And yet, as terrible a thing that war, and the military institutions that support it, has been for humanity and the world-at-large, it remains a truth that many important discoveries have been made in pursuit of a better way to kill the guy on the other side of the battlefield. A lot of medical innovations arose from the carnage of the American Civil War as doctors searched for ways to fight infection and successfully treat scores of horrific wounds. World War 2 provided a huge boost to our understanding of physics as some of the world’s richest nations poured rivers of money into splitting the atom. That same war provided a similar boost to research into computers as many of the field’s top minds threw themselves into projects like cracking the German’s secret Enigma code.

Here are four good things that we can thank war for.

Microwave popcorn
The microwave oven was invented just after World War 2 when engineer Percy Spencer noticed that a chocolate bar had melted in his pocket after he stood in front of a magnetron, a piece of equipment used in radar. Modern day radar can be traced back to American Robert M. Page, who was working for the Navy when he first demonstrated a working model in 1934. Radar was further fined throughout the war to the point when Spencer made his discovery. One of the first foods that Spencer tried heating by microwave was popcorn. It took a couple of decades for the microwave oven to find its way into middle class homes, but by the time it did, microwave popcorn was right there alongside.

Second Law of Thermodynamics
The laws of thermodynamics (there are four of them) are fundamental ideas that describe how temperature, energy, and entropy behave under different conditions. They are form the base of much of our understanding of How Things Work while operating quietly all around us.

The second law of thermodynamics states that temperature, pressure, and chemical potential tend to equalize towards entropy in systems not in thermal equilibrium—put a hot block of wood next to a warm block of wood and the heat will “move” from the hot block to the warm as the system trends towards entropic equilibrium, or when both blocks are the same temperature.

This fundamental law was developed by Nicolas Léonard Sadi Carnot, a French military engineer who has been called the “father of thermodynamics” for his contributions. He noticed that, in a thermodynamic system, like an engine, heat is always created (and lost) in the process. That heat represents the energy that transitioned from a higher state of order (when it was trapped as fuel) to a lower state (the heat). He found the process to be irreversible and formalized it into writings that lead to our more refined understanding of the second law of thermodynamics today.

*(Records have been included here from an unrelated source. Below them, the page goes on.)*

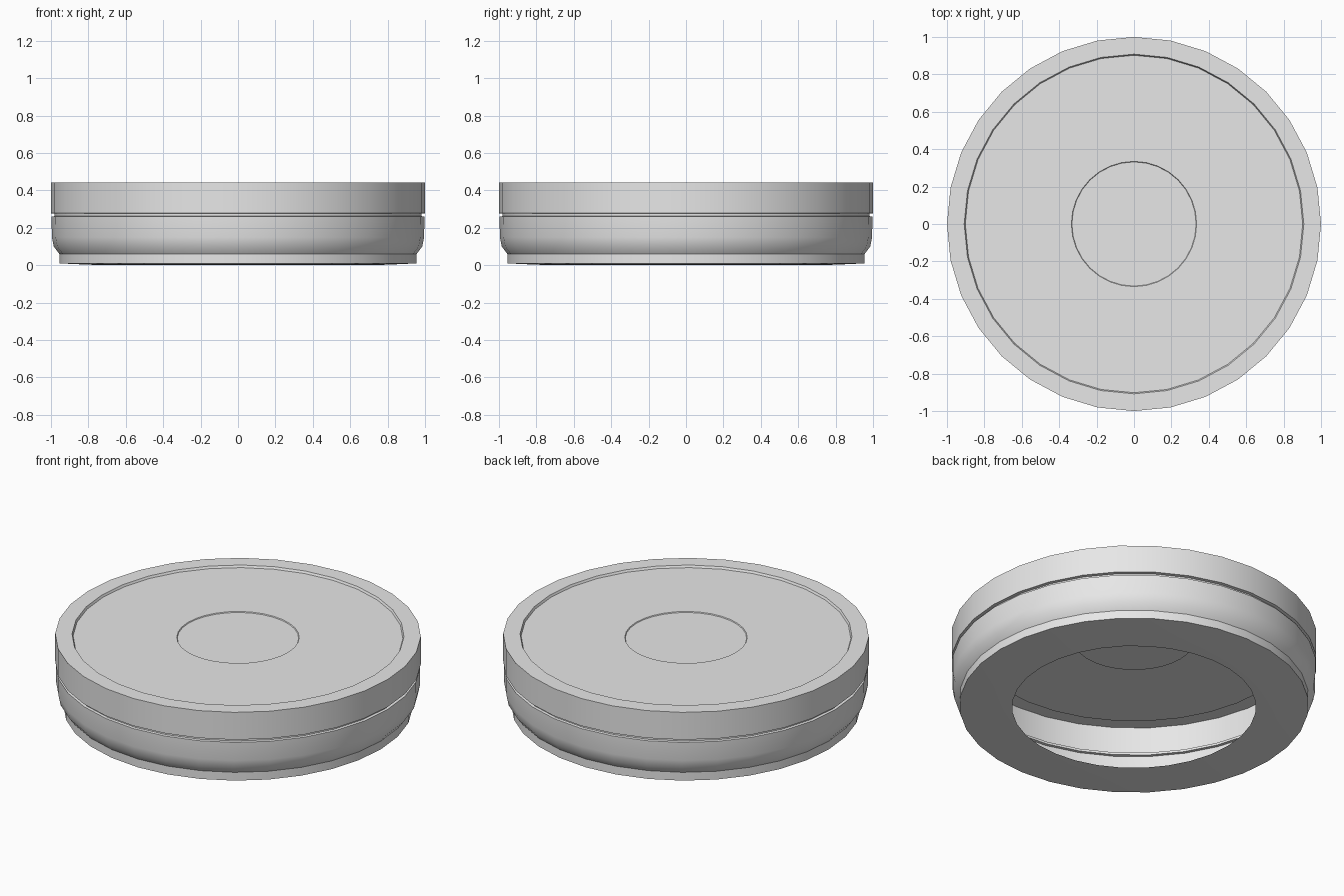
import bpy
import bmesh
import math

if "Cube" in bpy.data.objects:
    bpy.data.objects.remove(bpy.data.objects["Cube"])

SIDES = 32

grey = bpy.data.materials.new("light grey")
grey.diffuse_color = (0.8, 0.8, 0.8, 1)
grey.use_nodes = True
grey.node_tree.nodes["Principled BSDF"].inputs["Base Color"].default_value = grey.diffuse_color


def lathe(name, profile):
    """Turn a (radius, height) profile about z; radius 0 closes to a point."""
    bm = bmesh.new()
    rings = []
    for r, z in profile:
        if r == 0:
            rings.append([bm.verts.new((0, 0, z))] * SIDES)
        else:
            rings.append([bm.verts.new((r * math.cos(2 * math.pi * k / SIDES),
                                        r * math.sin(2 * math.pi * k / SIDES), z))
                          for k in range(SIDES)])
    for low, high in zip(rings, rings[1:]):
        for k in range(SIDES):
            n = (k + 1) % SIDES
            corners = [low[k], low[n], high[n], high[k]]
            bm.faces.new(list(dict.fromkeys(corners)))
    mesh = bpy.data.meshes.new(name)
    bm.to_mesh(mesh)
    bm.free()
    mesh.materials.append(grey)
    obj = bpy.data.objects.new(name, mesh)
    bpy.context.collection.objects.link(obj)
    bpy.ops.object.select_all(action='DESELECT')
    obj.select_set(True)
    bpy.context.view_layer.objects.active = obj
    bpy.ops.object.shade_smooth_by_angle(angle=math.radians(30))
    return obj


# Underside ring with a wide opening into the hollow shell
lathe("base_ring", [(0.667, 0.0), (0.8, 0.003), (0.955, 0.01)])

# Lower casing: foot, chamfer, wall
lathe("lower_case", [(0.955, 0.01), (0.955, 0.06), (0.985, 0.10),
                     (0.995, 0.15), (0.997, 0.26)])

# Narrow seam between the two casing halves
lathe("seam_groove", [(0.997, 0.26), (0.982, 0.262), (0.982, 0.276), (1.0, 0.278)])

# Upper casing: wall, flat rim and step down to the panel
lathe("upper_case", [(1.0, 0.278), (1.0, 0.443), (0.908, 0.443), (0.902, 0.43)])

# Top panel with a shallow round recess in the middle
lathe("top_panel", [(0.902, 0.43), (0.335, 0.43), (0.332, 0.425)])
lathe("centre_disc", [(0.332, 0.425), (0, 0.425)])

The Global Positioning System, better known as GPS, is made up of a network of satellites sitting in geosynchronous orbit around the earth and allows users to accurately pinpoint their location using compatible devices. GPS has become an indispensable cog in the complex system that is our modern world. Airlines rely on it to orchestrate their routes, shipping companies use it to track and manage their cargo, and I used it last week to find my way to a friend’s wedding.

GPS was built by the U.S. military upon a technological backbone that included systems they developed during World War 2. The military was experimenting and using satellites for navigation since the 60s. In 1994, the 24th satellite of the first GPS system available to civilians was launched and we’ve been using it to find our way around the world ever since.

Synthetic Rubber
The world’s cars ride on a sea of synthetic rubber. Every tire in the world is made using one form of synthetic rubber or another, a technology that developed by Allied scientists during World War 2. By 1944, twice as much synthetic rubber was being made in U.S. factories as all of the world’s pre-war production of natural rubber (made by processing sap from the rubber tree). By the end of the war, synthetic rubber was the go-to material for tires.

The use of synthetic rubber permeates our lives today and can be seen in the nose pads of eye glasses and in the and hinges of medical equipment. We use it to make wet suits and spatulas, playgrounds and sporting equipment.

Main photo credit: Steven Depolo/Flickr; popcorn photo credit: Howard Cheng; thermodynamics graphic credit: アリオト; GPS photo credit: Guyver8400; rubber photo credit: The Car Spy